Task. Copy out exactly the lines below that run from the one holding "1.043 + dz, CREAM)" to the one holding "1.072, 1.076, GLOW)", keeping both of those lines and no others.

Data for analysis.
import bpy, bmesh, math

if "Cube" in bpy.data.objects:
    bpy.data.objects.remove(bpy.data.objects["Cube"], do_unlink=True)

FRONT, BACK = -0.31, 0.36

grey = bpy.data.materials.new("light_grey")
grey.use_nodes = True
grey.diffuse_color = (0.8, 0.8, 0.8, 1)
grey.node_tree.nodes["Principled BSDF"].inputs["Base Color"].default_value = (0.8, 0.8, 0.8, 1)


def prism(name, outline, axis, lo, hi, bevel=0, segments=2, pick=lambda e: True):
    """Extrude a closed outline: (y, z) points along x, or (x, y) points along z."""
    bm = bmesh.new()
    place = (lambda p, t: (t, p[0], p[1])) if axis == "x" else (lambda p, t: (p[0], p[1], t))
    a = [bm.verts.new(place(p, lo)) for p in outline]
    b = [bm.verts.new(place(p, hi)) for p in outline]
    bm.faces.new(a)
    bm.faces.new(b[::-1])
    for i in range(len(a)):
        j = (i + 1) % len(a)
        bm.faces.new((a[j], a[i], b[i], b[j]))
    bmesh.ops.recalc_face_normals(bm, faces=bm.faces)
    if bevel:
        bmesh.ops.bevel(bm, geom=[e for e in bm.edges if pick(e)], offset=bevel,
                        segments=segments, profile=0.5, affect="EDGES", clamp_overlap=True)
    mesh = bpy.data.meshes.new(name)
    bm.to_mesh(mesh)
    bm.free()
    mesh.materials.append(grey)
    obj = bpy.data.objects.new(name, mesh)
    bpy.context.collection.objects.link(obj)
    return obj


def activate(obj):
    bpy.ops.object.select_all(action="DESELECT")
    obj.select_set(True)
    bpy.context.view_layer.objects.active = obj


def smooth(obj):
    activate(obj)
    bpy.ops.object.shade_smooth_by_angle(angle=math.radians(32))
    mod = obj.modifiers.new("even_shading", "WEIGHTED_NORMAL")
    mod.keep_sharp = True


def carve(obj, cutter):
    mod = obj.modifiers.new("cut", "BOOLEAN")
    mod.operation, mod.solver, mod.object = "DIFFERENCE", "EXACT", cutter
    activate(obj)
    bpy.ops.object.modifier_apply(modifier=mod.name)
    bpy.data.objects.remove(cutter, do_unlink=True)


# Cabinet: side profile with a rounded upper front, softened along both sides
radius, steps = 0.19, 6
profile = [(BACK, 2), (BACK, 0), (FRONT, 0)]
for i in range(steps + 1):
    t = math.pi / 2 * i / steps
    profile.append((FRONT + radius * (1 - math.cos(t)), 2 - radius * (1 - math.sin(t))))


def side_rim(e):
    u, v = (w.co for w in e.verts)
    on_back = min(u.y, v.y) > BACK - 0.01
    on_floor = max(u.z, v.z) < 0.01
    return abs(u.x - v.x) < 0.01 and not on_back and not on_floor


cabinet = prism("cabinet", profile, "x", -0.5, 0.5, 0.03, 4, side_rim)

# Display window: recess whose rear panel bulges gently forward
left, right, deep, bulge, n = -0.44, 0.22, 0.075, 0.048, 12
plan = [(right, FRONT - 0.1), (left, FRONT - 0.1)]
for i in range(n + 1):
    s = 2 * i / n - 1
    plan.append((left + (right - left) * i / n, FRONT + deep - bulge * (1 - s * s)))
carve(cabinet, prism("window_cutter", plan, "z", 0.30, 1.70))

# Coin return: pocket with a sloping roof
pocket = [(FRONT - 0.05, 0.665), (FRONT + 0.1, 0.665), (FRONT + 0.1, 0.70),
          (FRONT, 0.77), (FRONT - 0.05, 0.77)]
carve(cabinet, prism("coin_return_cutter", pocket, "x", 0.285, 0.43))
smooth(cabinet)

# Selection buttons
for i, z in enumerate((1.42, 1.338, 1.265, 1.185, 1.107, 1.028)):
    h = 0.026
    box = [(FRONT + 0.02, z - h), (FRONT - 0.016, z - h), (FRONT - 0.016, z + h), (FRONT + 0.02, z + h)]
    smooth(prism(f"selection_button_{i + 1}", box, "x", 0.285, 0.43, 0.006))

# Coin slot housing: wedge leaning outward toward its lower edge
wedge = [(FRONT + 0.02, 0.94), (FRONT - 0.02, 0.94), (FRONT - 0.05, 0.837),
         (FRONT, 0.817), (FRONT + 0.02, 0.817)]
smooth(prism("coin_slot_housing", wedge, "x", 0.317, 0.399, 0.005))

* * *

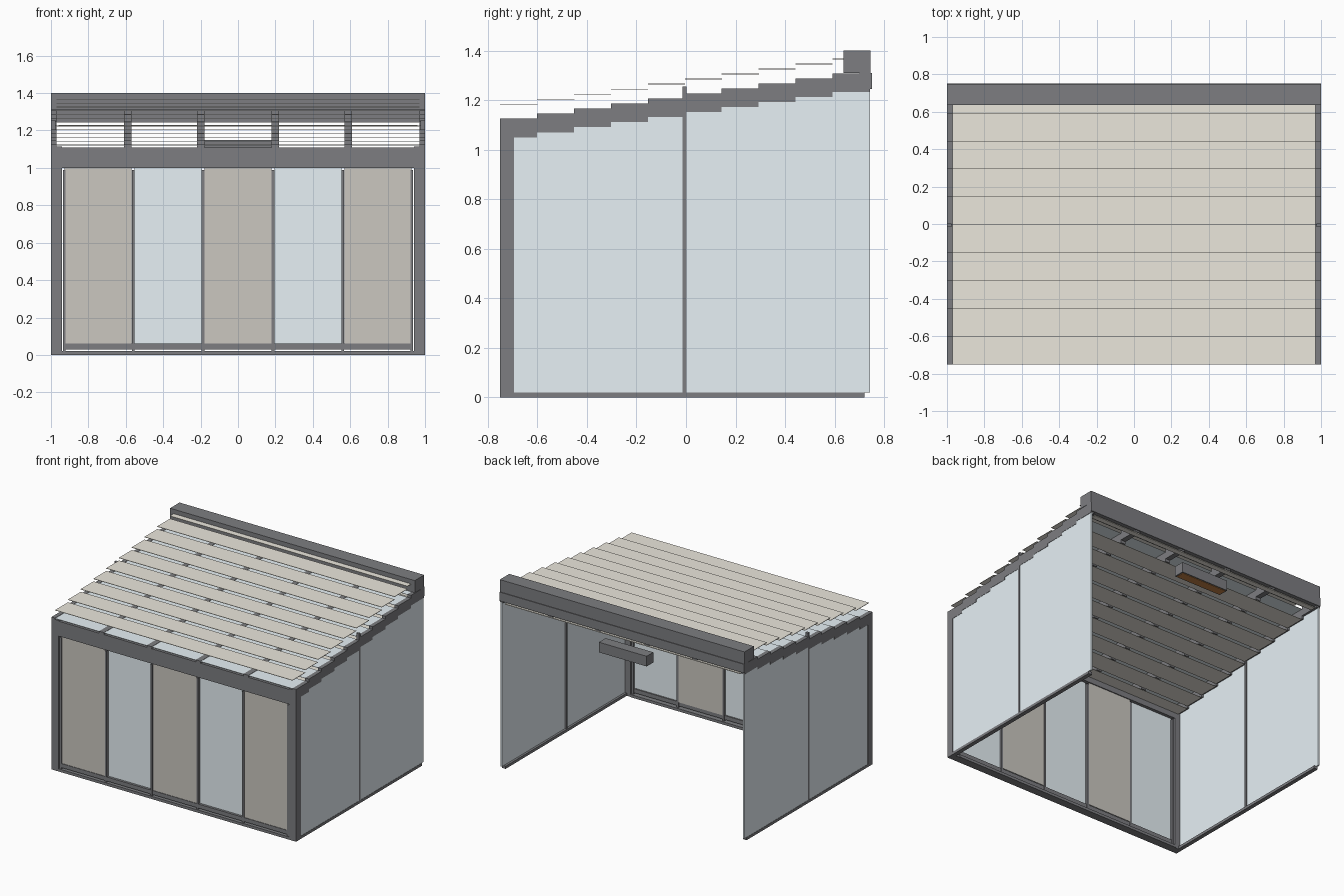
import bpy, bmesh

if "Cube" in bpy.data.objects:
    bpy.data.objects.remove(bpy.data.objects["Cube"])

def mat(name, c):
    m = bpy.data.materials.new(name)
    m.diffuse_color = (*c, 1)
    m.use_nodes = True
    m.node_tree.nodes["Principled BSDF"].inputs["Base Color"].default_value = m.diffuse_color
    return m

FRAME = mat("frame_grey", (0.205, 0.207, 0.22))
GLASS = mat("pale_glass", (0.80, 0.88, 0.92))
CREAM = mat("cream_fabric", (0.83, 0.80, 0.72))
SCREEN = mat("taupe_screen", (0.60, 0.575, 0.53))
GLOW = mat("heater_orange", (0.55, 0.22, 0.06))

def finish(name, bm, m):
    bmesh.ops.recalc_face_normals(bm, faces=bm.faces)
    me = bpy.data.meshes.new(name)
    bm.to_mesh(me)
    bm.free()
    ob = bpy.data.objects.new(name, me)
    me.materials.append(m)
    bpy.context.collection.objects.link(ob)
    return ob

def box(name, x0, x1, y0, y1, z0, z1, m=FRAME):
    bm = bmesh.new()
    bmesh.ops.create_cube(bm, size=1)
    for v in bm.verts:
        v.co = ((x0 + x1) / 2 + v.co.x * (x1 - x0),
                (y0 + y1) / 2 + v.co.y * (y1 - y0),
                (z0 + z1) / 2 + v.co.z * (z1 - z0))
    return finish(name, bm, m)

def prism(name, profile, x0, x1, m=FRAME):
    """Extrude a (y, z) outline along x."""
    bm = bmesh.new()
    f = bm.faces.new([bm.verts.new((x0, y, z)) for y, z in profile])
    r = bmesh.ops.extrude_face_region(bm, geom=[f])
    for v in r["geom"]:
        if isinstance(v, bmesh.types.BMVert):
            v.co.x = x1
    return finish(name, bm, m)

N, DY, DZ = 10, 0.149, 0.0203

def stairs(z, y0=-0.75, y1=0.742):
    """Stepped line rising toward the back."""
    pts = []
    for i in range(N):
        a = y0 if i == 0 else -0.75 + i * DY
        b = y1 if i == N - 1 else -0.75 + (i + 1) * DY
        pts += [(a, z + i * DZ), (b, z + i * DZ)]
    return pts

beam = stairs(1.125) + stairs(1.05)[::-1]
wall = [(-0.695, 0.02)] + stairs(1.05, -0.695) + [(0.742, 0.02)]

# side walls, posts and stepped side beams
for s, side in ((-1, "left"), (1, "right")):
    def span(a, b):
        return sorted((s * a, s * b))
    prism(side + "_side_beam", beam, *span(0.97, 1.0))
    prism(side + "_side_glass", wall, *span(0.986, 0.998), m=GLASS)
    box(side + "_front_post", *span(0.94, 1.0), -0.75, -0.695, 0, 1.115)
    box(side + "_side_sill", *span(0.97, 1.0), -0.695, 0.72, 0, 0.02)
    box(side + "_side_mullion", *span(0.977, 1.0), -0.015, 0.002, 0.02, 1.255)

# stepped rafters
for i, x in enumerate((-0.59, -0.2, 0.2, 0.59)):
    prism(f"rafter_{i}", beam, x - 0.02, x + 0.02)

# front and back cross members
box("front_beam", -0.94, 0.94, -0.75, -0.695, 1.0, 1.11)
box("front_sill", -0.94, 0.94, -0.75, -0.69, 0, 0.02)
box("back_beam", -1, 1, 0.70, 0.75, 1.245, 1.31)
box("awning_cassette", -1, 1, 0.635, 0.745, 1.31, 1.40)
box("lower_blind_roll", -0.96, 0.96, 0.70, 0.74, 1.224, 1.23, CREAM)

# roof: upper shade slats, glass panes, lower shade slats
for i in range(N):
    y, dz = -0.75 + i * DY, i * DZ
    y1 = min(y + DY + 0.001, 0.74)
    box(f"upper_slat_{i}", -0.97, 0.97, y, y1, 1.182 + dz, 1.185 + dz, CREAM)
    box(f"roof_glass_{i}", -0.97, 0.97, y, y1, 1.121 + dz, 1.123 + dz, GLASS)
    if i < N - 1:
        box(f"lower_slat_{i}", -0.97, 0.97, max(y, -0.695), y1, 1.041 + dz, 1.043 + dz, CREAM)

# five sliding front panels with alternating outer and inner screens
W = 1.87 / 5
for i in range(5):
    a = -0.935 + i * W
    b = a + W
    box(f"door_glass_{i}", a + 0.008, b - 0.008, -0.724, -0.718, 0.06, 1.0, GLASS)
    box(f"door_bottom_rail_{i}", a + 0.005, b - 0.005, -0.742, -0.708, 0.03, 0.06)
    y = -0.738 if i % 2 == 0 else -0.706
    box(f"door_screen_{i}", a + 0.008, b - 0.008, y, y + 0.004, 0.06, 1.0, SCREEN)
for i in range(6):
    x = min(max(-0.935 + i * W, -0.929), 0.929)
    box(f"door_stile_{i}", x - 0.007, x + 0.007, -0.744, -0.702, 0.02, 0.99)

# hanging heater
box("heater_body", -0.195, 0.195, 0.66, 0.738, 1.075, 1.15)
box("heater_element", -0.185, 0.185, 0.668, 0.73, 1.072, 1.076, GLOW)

Solution to the exercise.
        box(f"lower_slat_{i}", -0.97, 0.97, max(y, -0.695), y1, 1.041 + dz, 1.043 + dz, CREAM)

# five sliding front panels with alternating outer and inner screens
W = 1.87 / 5
for i in range(5):
    a = -0.935 + i * W
    b = a + W
    box(f"door_glass_{i}", a + 0.008, b - 0.008, -0.724, -0.718, 0.06, 1.0, GLASS)
    box(f"door_bottom_rail_{i}", a + 0.005, b - 0.005, -0.742, -0.708, 0.03, 0.06)
    y = -0.738 if i % 2 == 0 else -0.706
    box(f"door_screen_{i}", a + 0.008, b - 0.008, y, y + 0.004, 0.06, 1.0, SCREEN)
for i in range(6):
    x = min(max(-0.935 + i * W, -0.929), 0.929)
    box(f"door_stile_{i}", x - 0.007, x + 0.007, -0.744, -0.702, 0.02, 0.99)

# hanging heater
box("heater_body", -0.195, 0.195, 0.66, 0.738, 1.075, 1.15)
box("heater_element", -0.185, 0.185, 0.668, 0.73, 1.072, 1.076, GLOW)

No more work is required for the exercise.